World Rainforest Movement

Paraguay: Forests and communities at the mercy of an unsustainable model

Paraguay, an eminently agricultural country is facing the false dilemma of choosing between technology or “to continue being backwards.”

The technology applied to agriculture over the past 40 years – as from the Green Revolution with its package of agro-toxic and now transgenic products –promised to overcome the obstacles that hinder agricultural production and to solve hunger.

Now, what is wrong with the technology that so many people are opposing? Or, what is bad about the “backwardness” that so many others complain about? Historically, agriculture has been developed for thousands of years in family plots, farms and strips of land that were no bigger than 10 hectares per family. The increase in external demand for agricultural products has encouraged groups that are able to access major lines of credit to increase the area under plantation in order to obtain greater economic benefits.

Paraguay is no exception to this temptation. From the 10 hectares of varied crops in family farms, we are now talking about farms where 1000 hectares or more are planted, with a single species. This has caused large blocks of forest, savanna or even wetlands to be transformed into company plantation areas in our country.

Has this “progress” solved the problem of suitable food for the country’s population? Today consumer agricultural products have become scarce, expensive and unhealthy for the common consumer. FAO statistics show that the levels of malnutrition and extreme poverty have risen abruptly over the past 40 years and have been further enhanced over the past 10 years.

If the technological packages supposedly increase and enhance the quality and quantity of products, why is it that there is more hunger and poverty? The reply is almost obvious: because we have been lied to and we have been sold the idea that technology would solve all the problems and bring large benefits to all. Thus, we have polluted our sources of water, cut down our forests, degraded our soils, we have evicted whole indigenous peoples from their territories which they had preserved for thousands of years, condemning them to a miserable life on the streets of our cities, we have also evicted thousands of peasant families, which continuously are added to the great mass of environmental refugees, we have taken on debts that we cannot pay, with the only objective of using the “latest” technological advances.

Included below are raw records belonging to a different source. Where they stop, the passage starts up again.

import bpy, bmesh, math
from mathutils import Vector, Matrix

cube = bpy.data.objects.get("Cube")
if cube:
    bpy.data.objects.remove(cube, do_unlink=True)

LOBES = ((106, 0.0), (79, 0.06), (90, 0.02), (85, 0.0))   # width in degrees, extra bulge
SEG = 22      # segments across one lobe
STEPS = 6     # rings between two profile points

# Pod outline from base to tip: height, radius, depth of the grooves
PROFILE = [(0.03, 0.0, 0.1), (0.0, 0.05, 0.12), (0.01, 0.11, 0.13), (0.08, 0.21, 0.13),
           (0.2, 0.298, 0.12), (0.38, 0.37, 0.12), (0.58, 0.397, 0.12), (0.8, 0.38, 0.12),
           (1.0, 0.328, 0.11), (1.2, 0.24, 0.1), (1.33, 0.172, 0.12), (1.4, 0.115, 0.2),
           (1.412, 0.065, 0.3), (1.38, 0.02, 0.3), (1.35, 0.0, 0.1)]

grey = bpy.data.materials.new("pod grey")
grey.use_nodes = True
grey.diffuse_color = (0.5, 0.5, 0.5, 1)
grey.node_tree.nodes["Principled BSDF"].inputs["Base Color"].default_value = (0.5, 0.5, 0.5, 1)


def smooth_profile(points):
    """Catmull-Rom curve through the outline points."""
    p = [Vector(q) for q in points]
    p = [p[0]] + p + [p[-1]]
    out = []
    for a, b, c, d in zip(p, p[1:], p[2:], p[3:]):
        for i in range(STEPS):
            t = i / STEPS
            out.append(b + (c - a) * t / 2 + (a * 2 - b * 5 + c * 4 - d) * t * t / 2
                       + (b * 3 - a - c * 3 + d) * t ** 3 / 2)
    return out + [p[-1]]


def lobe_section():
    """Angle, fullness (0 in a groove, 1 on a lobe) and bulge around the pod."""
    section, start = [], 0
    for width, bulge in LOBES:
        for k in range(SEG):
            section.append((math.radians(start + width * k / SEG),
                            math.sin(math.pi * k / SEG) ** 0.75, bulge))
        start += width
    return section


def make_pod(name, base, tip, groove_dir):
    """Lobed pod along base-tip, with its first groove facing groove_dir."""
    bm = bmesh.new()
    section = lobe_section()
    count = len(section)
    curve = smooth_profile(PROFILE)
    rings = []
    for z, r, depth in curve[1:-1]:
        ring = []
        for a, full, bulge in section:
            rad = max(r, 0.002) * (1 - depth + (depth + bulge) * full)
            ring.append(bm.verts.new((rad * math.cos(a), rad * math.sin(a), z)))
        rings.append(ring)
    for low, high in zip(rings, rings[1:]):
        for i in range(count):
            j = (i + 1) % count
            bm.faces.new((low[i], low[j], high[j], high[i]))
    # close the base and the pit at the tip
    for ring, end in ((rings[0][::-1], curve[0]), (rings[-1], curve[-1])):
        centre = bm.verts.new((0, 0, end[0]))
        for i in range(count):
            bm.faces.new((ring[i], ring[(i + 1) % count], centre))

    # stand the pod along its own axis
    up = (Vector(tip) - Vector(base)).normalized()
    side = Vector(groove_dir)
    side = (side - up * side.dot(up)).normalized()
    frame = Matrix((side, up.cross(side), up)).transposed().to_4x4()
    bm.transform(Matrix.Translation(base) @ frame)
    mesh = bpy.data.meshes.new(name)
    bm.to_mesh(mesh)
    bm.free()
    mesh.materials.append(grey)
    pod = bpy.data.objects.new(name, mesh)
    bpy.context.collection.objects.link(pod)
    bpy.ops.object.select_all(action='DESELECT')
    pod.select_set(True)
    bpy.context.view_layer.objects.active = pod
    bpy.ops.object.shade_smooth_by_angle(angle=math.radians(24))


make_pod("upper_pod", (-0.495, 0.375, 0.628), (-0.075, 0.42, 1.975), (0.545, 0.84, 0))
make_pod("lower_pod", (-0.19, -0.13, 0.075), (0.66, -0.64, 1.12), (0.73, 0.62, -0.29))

Are we better off than before? The answer is undoubtedly “no”. Today in Paraguay, one of every two inhabitants is poor, and one out of four compatriots is living under the extreme poverty line, particularly in rural areas. Most of them have sold their lands, giving in to the temptation or the pressure from large landowners, or have been evicted by the landowners with threats and agro-toxic chemical spraying. Others, having implemented “technological progress” on their land, have realized that today their lands are no longer productive, they have been turned into deserts due to the chemical load and bad practices imposed by such technological “progress”. Technology has made us poorer, we suffer from more malnutrition, it has impoverished our environment and is seriously compromising our future.

However, 80% of the products we consume continue to come from small family farms, while the production of the large agricultural companies only goes to satisfy the demands of the industrialized countries. This production model has been based on the eviction of communities, both Indigenous and peasant, from their lands of origin, and they have thus lost their potential for sustainable development, inherited from many generations. They have seen their culture altered and degraded, that had been developed on the conservation of their habitat.

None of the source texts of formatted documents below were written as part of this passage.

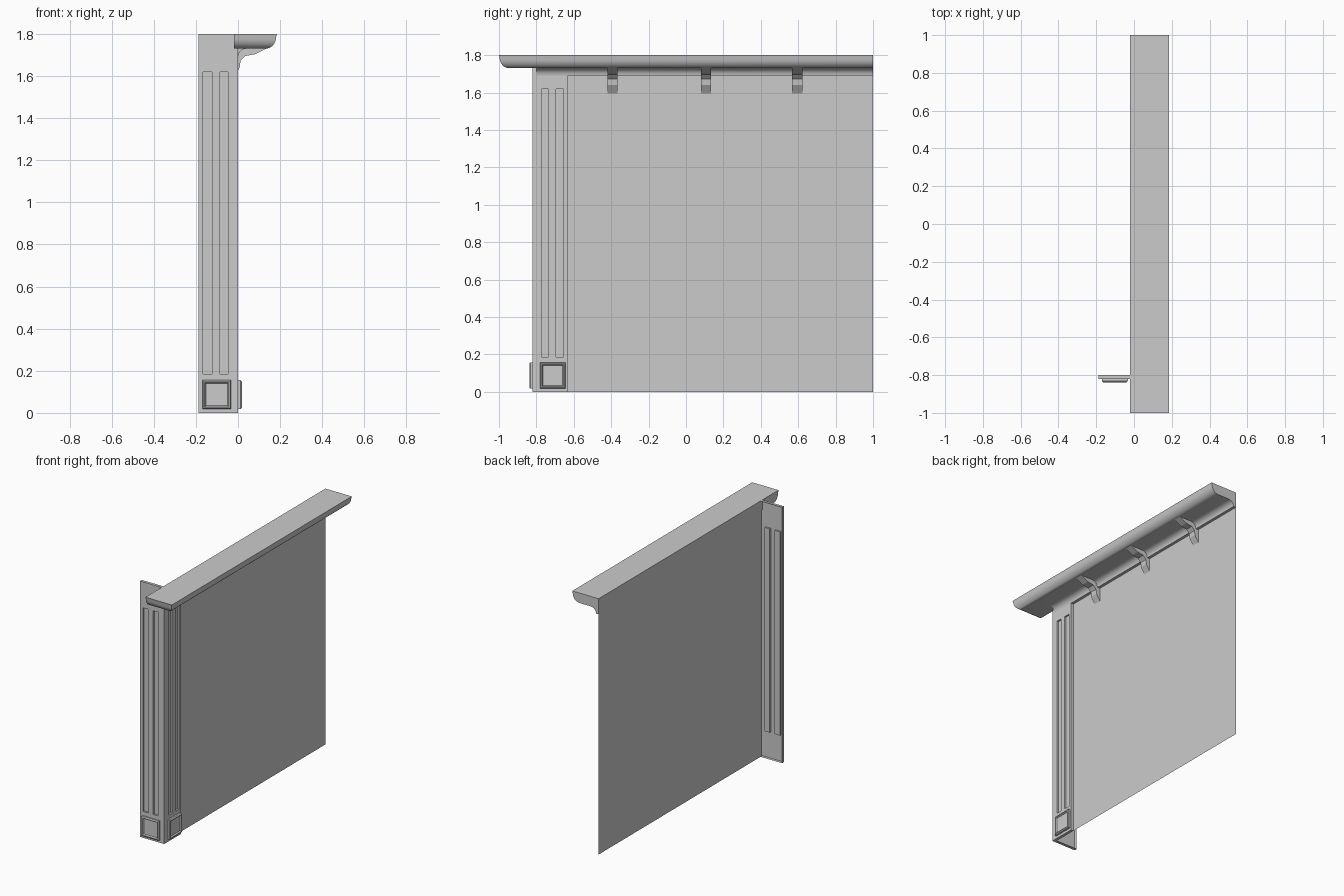
import bpy, bmesh, math

cube = bpy.data.objects.get("Cube")
if cube:
    bpy.data.objects.remove(cube, do_unlink=True)

GREY = 0.6
stone = bpy.data.materials.new("light_grey")
stone.use_nodes = True
stone.diffuse_color = (GREY, GREY, GREY, 1)
stone.node_tree.nodes["Principled BSDF"].inputs["Base Color"].default_value = (GREY, GREY, GREY, 1)

WALL_X = -0.02    # plane of the wall
CORNER_Y = -0.82  # front corner of the pilaster


def finish(name, bm, smooth=False):
    bmesh.ops.remove_doubles(bm, verts=bm.verts, dist=0.0001)
    bmesh.ops.recalc_face_normals(bm, faces=bm.faces)
    mesh = bpy.data.meshes.new(name)
    bm.to_mesh(mesh)
    bm.free()
    mesh.materials.append(stone)
    obj = bpy.data.objects.new(name, mesh)
    bpy.context.collection.objects.link(obj)
    if smooth:
        bpy.ops.object.select_all(action='DESELECT')
        obj.select_set(True)
        bpy.context.view_layer.objects.active = obj
        bpy.ops.object.shade_smooth_by_angle(angle=math.radians(35))
    return obj


def quad(bm, points):
    return bm.faces.new([bm.verts.new(p) for p in points])


def loft(name, rings, smooth=False):
    """Closed solid through a list of equal-length rings."""
    bm = bmesh.new()
    loops = [[bm.verts.new(p) for p in ring] for ring in rings]
    for a, b in zip(loops, loops[1:]):
        for i in range(len(a)):
            j = (i + 1) % len(a)
            bm.faces.new((a[i], a[j], b[j], b[i]))
    bm.faces.new(loops[0])
    bm.faces.new(loops[-1])
    return finish(name, bm, smooth)


def prism(name, profile, y0, y1, smooth=False):
    """Extrude an (x, z) profile along y."""
    return loft(name, [[(x, y, z) for x, z in profile] for y in (y0, y1)], smooth)


def front(u, v, d):
    return (-u, CORNER_Y + d, v)


def side(u, v, d):
    return (-d, CORNER_Y + u, v)


def rect(u0, u1, v0, v1):
    return [(u0, v0), (u1, v0), (u1, v1), (u0, v1)]


def pilaster(name, place, height):
    """Fluted shell with a lip turned back around its edge."""
    bm = bmesh.new()
    us = [0, 0.047, 0.086, 0.124, 0.166, 0.188]
    vs = [0, 0.185, 1.618, height]
    for i in range(len(us) - 1):
        for j in range(len(vs) - 1):
            cell = rect(us[i], us[i + 1], vs[j], vs[j + 1])
            flute = j == 1 and i in (1, 3)
            depth = 0.012 if flute else 0
            quad(bm, [place(u, v, depth) for u, v in cell])
            if flute:
                for a, b in zip(cell, cell[1:] + cell[:1]):
                    quad(bm, [place(*a, 0), place(*b, 0), place(*b, depth), place(*a, depth)])
    outline = rect(us[0], us[-1], 0, height)
    for a, b in zip(outline, outline[1:] + outline[:1]):
        quad(bm, [place(*a, 0), place(*b, 0), place(*b, 0.02), place(*a, 0.02)])
    finish(name, bm)


def plinth_block(name, place, u0, u1):
    """Raised square with a chamfered rim and a sunken panel."""
    steps = [(0, 0), (0, -0.012), (0.006, -0.018), (0.011, -0.018), (0.016, -0.009)]
    loft(name, [[place(u, v, d) for u, v in rect(u0 + s, u1 - s, 0.018 + s, 0.156 - s)]
                for s, d in steps])


# Wall sheet
bm = bmesh.new()
quad(bm, [(WALL_X, y, z) for y, z in rect(CORNER_Y + 0.01, 1, 0, 1.8)])
finish("wall_panel", bm)

# Corner pilaster
pilaster("front_pilaster", front, 1.8)
pilaster("side_pilaster", side, 1.73)
plinth_block("front_plinth_block", front, 0.033, 0.169)
plinth_block("side_plinth_block", side, 0.04, 0.177)

# Cornice with a rounded edge that turns the front corner
rings = [[(x, y, 1.8) for x, y in rect(WALL_X, 0.185, -1, 1)]]
for k in range(7):
    t = math.radians(15 * k)
    inset, z = 0.003 + 0.05 * (1 - math.cos(t)), 1.79 - 0.06 * math.sin(t)
    rings.append([(x, y, z) for x, y in rect(WALL_X, 0.185 - inset, -1 + inset, 1)])
loft("cornice", rings, True)

# Hollow moulding under the cornice
cove = [(WALL_X, 1.73), (WALL_X, 1.69), (0, 1.69)]
for k in range(1, 6):
    t = math.radians(18 * k)
    cove.append((0.04 * (1 - math.cos(t)), 1.69 + 0.04 * math.sin(t)))
prism("cove_moulding", cove, -0.8, 1, True)

# Brackets
bracket = [(WALL_X, 1.73), (WALL_X, 1.596), (0.008, 1.64), (0.012, 1.672),
           (0.035, 1.695), (0.08, 1.703), (0.135, 1.73)]
for n, y in enumerate((-0.394, 0.107, 0.595)):
    prism(f"bracket_{n + 1}", bracket, y - 0.027, y + 0.027)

At the same time, this large-scale production model has been based on deforestation to devote the land to agricultural exploitation. According to official figures (MAG/GTZ) in 1945, the country had 8,805,000 hectares of forests, covering 55% of the national territory. At the end of the sixties, the forests had been reduced to 7,042,000 hectares (44% of the national territory). The deforestation process grew in momentum and, in 1991, the forest area had been reduced to 2,403,000 hectares covering a scant 15% of the country. This process of destruction continues and today, the forest area barely covers 7% of the national territory.

Therefore, it is not a matter of facing the dilemma of acquiring technology or being condemned to backwardness, but of establishing a model for the management of natural goods and of sustainable community development, in which social, economic, cultural, environmental factors are taken into account, and where, above all, common welfare prevails through the active and democratic participation of all the social sectors.

By: Roberto Rolon, Programa Economía Solidaria, Sobrevivencia-Amigos de la Tierra Paraguay, e-mail: